Collected data

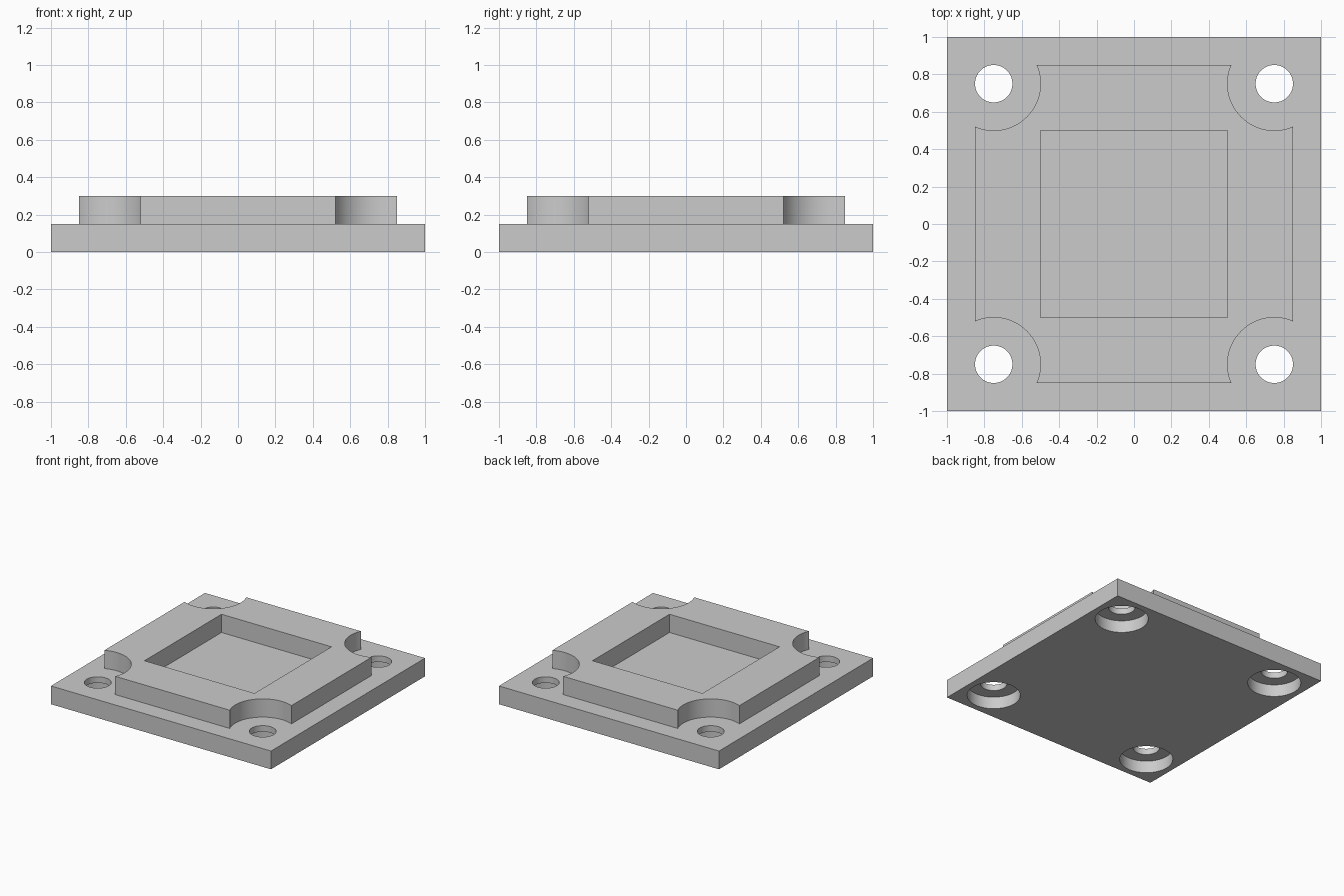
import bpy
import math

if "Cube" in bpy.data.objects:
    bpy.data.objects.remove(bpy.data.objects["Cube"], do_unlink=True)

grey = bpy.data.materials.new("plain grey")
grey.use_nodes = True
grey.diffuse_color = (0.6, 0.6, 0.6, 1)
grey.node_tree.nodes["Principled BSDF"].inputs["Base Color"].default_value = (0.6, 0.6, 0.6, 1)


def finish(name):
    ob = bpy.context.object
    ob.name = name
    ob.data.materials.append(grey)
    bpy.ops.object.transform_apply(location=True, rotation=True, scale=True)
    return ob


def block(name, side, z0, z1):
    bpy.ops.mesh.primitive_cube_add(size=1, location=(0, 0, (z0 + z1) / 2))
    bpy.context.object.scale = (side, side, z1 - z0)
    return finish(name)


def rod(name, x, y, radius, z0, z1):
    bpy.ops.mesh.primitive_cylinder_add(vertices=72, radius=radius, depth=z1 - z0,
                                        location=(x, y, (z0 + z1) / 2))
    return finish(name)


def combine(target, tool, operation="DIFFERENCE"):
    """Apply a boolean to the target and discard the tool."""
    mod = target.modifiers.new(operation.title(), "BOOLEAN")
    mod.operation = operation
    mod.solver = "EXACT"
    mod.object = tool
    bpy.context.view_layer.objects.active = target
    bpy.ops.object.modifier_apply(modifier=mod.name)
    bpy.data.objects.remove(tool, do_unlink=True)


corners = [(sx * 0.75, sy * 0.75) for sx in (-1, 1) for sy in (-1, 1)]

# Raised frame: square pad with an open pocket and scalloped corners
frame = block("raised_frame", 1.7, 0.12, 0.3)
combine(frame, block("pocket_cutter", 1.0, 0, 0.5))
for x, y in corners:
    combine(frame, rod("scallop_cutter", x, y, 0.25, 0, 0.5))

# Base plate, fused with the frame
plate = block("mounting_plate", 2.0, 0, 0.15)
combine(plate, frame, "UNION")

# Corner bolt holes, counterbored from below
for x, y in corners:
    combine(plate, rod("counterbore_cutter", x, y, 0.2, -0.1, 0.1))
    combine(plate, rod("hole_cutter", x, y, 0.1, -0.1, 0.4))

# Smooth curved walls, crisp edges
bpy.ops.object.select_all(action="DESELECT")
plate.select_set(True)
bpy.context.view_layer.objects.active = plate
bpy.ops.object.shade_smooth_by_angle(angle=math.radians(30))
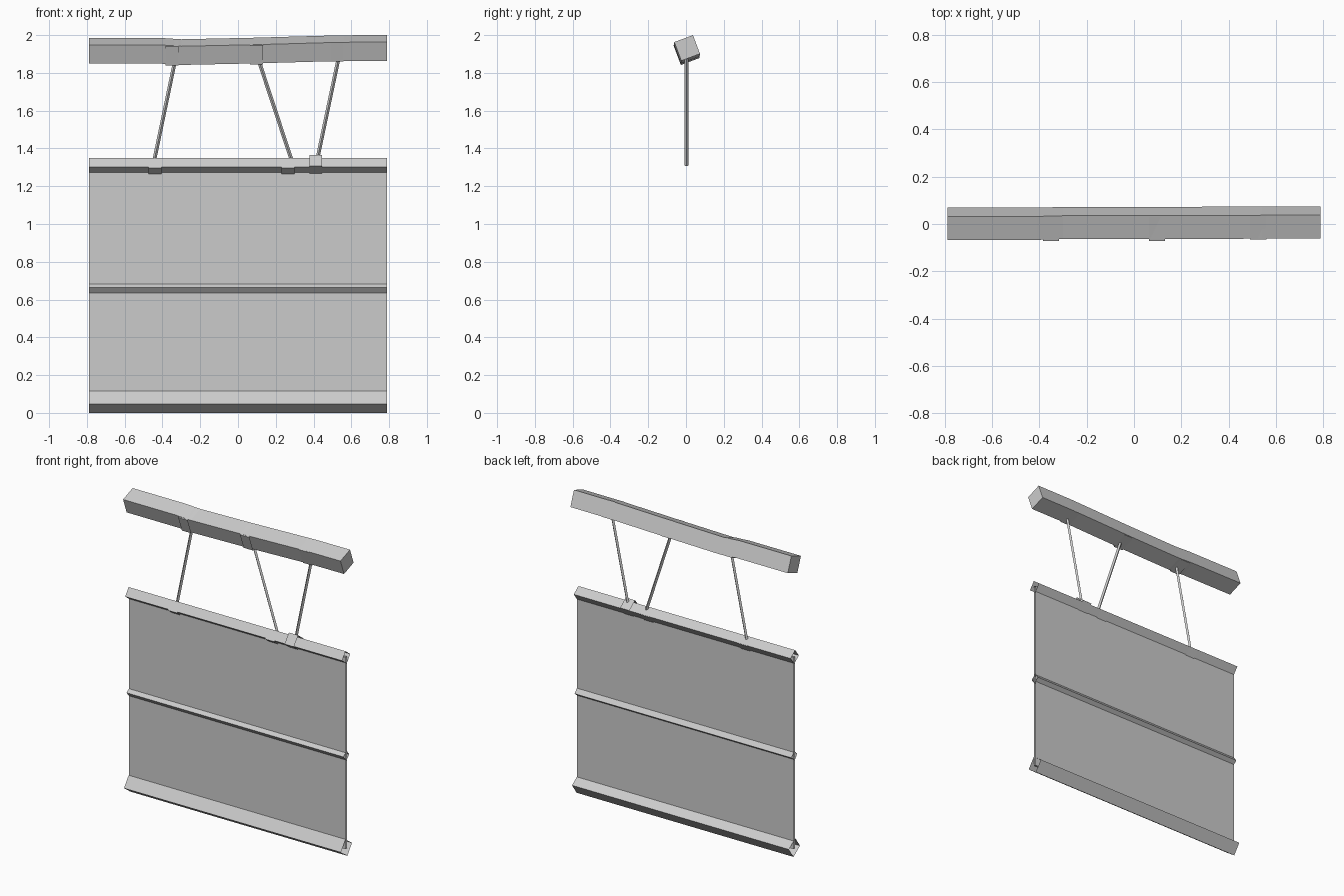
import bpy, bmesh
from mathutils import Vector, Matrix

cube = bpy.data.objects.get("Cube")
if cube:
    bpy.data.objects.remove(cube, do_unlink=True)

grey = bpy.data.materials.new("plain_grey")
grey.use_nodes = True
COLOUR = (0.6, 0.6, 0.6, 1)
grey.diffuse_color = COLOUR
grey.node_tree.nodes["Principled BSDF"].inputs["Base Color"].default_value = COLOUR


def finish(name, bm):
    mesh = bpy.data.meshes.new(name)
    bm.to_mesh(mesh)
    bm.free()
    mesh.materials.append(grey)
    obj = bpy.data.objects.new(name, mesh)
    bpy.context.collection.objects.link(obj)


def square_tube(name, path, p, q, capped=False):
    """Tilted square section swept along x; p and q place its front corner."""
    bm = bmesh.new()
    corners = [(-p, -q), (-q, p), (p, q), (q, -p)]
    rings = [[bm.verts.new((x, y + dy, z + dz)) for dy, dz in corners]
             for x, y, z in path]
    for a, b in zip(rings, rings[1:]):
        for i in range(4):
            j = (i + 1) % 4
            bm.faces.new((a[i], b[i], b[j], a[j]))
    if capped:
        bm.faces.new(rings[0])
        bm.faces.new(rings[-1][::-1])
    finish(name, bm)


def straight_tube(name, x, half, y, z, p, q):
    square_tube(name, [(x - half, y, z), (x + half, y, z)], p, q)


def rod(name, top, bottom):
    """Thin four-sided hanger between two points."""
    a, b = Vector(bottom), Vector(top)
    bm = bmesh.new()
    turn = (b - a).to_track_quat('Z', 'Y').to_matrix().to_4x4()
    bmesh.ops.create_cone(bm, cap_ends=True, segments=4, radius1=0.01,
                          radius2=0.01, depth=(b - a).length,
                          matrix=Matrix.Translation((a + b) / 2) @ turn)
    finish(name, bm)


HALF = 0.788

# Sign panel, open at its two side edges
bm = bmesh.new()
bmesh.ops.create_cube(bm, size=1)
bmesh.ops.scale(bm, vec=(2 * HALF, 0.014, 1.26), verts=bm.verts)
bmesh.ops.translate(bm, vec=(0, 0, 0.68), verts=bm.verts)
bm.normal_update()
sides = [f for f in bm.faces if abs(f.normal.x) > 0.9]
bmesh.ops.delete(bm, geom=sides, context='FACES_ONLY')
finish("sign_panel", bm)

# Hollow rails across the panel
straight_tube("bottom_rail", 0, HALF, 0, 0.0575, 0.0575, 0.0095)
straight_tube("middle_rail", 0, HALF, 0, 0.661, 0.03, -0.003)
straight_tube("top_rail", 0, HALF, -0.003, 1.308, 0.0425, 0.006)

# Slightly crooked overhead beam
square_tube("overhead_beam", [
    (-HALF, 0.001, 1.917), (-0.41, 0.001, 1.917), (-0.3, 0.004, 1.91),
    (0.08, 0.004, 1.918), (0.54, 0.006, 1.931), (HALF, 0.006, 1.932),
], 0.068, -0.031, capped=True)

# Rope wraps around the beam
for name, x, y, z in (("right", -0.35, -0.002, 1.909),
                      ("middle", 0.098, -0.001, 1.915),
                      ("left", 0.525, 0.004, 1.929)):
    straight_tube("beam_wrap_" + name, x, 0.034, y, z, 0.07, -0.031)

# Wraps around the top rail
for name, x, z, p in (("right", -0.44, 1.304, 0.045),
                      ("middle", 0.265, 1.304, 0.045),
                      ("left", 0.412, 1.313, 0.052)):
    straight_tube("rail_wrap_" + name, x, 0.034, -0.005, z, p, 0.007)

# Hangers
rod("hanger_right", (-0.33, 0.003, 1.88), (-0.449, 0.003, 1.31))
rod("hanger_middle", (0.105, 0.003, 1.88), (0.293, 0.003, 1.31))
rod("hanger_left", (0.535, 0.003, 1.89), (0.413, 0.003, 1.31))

- Exercise directions: Look above for the line with "z, p, 0.007)" and the line with "(0.293, 0.003, 1.31))". Retype those two lines and every line between them exactly, adding nothing.

- Final answer:
    straight_tube("rail_wrap_" + name, x, 0.034, -0.005, z, p, 0.007)

# Hangers
rod("hanger_right", (-0.33, 0.003, 1.88), (-0.449, 0.003, 1.31))
rod("hanger_middle", (0.105, 0.003, 1.88), (0.293, 0.003, 1.31))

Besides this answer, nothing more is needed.